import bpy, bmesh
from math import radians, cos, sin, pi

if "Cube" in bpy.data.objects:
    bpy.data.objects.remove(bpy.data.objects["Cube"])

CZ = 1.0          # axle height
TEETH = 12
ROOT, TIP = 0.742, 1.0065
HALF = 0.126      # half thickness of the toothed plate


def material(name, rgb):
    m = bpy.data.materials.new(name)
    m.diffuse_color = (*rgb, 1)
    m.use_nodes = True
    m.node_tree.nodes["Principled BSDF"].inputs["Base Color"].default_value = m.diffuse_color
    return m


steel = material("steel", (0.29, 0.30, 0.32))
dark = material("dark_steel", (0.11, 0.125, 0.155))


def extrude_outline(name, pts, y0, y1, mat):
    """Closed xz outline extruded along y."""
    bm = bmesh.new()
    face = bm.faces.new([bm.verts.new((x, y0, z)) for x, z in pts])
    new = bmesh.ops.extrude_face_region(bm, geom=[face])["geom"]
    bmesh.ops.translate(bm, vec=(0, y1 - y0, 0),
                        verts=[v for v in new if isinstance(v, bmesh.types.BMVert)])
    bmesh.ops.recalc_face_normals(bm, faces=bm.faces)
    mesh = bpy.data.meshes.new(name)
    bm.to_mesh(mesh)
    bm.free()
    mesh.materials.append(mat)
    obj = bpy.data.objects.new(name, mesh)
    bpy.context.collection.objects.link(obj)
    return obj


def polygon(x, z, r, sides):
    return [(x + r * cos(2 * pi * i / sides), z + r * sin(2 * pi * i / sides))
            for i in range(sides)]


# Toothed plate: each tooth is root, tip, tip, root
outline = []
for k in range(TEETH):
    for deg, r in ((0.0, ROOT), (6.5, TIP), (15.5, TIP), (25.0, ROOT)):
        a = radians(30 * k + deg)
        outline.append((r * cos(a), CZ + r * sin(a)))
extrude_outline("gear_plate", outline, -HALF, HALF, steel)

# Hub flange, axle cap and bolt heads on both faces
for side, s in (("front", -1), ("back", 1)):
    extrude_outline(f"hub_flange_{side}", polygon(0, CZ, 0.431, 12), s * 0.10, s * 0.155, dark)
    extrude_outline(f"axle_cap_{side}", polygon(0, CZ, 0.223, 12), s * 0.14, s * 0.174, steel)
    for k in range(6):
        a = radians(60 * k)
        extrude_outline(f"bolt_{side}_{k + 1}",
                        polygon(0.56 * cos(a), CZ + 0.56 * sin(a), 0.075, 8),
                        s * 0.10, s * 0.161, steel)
...
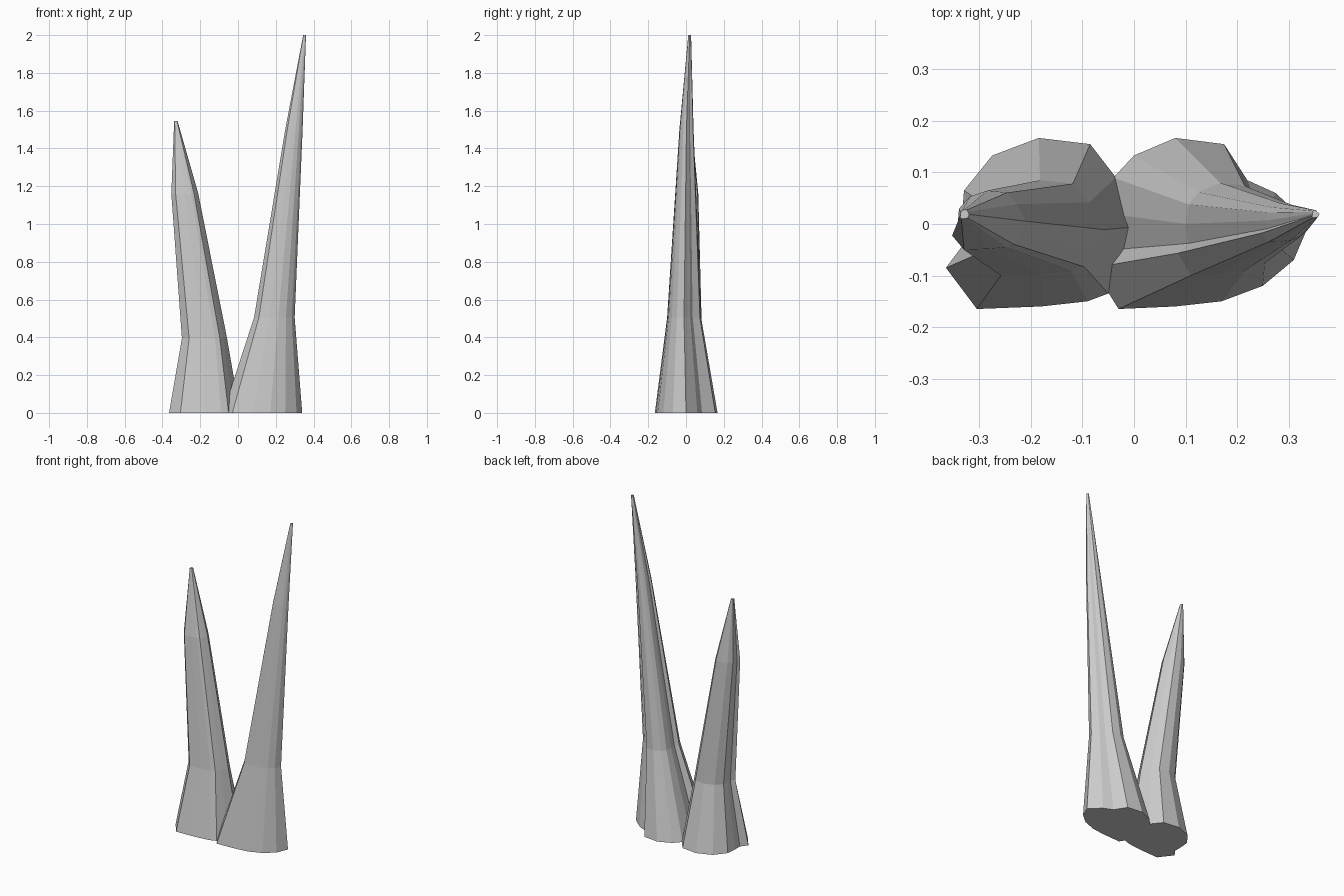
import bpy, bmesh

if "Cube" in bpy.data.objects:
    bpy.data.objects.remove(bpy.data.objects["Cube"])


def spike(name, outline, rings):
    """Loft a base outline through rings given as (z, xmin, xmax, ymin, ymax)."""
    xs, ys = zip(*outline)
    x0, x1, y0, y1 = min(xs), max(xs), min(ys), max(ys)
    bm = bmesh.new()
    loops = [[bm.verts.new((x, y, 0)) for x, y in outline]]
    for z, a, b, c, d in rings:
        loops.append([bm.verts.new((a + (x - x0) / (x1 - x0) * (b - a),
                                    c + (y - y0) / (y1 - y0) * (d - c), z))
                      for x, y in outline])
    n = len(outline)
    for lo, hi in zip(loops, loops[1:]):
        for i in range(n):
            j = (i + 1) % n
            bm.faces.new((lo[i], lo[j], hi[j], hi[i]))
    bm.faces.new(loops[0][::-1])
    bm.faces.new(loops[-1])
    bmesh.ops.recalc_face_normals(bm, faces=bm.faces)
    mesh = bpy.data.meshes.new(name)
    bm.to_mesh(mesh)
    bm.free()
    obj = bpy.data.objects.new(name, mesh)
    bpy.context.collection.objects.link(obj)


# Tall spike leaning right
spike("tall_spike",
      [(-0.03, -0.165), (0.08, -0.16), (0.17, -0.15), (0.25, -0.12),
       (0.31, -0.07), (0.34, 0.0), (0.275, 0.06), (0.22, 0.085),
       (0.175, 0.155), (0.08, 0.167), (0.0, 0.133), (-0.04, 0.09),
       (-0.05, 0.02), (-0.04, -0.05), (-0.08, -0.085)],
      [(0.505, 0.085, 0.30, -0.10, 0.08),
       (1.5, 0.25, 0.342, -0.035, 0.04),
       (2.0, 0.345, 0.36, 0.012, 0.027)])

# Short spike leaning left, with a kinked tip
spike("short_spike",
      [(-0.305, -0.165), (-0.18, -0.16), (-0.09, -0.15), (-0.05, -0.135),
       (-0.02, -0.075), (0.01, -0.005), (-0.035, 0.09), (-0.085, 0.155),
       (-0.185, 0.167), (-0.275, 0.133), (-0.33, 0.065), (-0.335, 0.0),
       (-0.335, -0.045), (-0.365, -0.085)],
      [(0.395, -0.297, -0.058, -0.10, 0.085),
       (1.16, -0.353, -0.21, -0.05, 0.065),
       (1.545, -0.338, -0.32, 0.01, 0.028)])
--
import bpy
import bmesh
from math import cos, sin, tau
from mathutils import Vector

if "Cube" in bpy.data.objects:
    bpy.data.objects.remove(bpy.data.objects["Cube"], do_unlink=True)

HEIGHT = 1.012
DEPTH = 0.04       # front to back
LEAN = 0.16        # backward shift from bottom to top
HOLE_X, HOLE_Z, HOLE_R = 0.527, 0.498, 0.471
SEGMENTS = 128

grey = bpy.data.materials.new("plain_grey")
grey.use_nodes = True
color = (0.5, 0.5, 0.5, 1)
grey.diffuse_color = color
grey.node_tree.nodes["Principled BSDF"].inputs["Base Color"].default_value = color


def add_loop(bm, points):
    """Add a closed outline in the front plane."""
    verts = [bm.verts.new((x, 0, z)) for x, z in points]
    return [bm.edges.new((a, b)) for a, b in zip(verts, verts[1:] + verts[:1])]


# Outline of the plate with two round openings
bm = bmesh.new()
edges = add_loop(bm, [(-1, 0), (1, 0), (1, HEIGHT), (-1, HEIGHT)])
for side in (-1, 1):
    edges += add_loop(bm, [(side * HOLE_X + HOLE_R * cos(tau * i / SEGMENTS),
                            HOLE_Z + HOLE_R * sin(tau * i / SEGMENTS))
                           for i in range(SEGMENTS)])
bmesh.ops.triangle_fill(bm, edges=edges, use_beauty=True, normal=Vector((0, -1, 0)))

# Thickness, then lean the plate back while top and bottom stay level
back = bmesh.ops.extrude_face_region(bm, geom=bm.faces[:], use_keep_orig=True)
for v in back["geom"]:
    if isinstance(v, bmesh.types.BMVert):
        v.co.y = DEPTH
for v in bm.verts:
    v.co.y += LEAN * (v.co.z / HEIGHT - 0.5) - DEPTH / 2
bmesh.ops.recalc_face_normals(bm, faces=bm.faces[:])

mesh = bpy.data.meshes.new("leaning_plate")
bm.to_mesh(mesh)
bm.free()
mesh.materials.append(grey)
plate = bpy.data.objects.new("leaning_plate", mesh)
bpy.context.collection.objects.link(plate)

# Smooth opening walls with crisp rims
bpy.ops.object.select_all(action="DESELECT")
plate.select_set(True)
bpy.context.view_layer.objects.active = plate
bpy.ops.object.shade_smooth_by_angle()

**Directions for this task:** Counting only the lines that include "BMVert", state how many there are in the entries, and nothing else.

**Finished exercise:** 2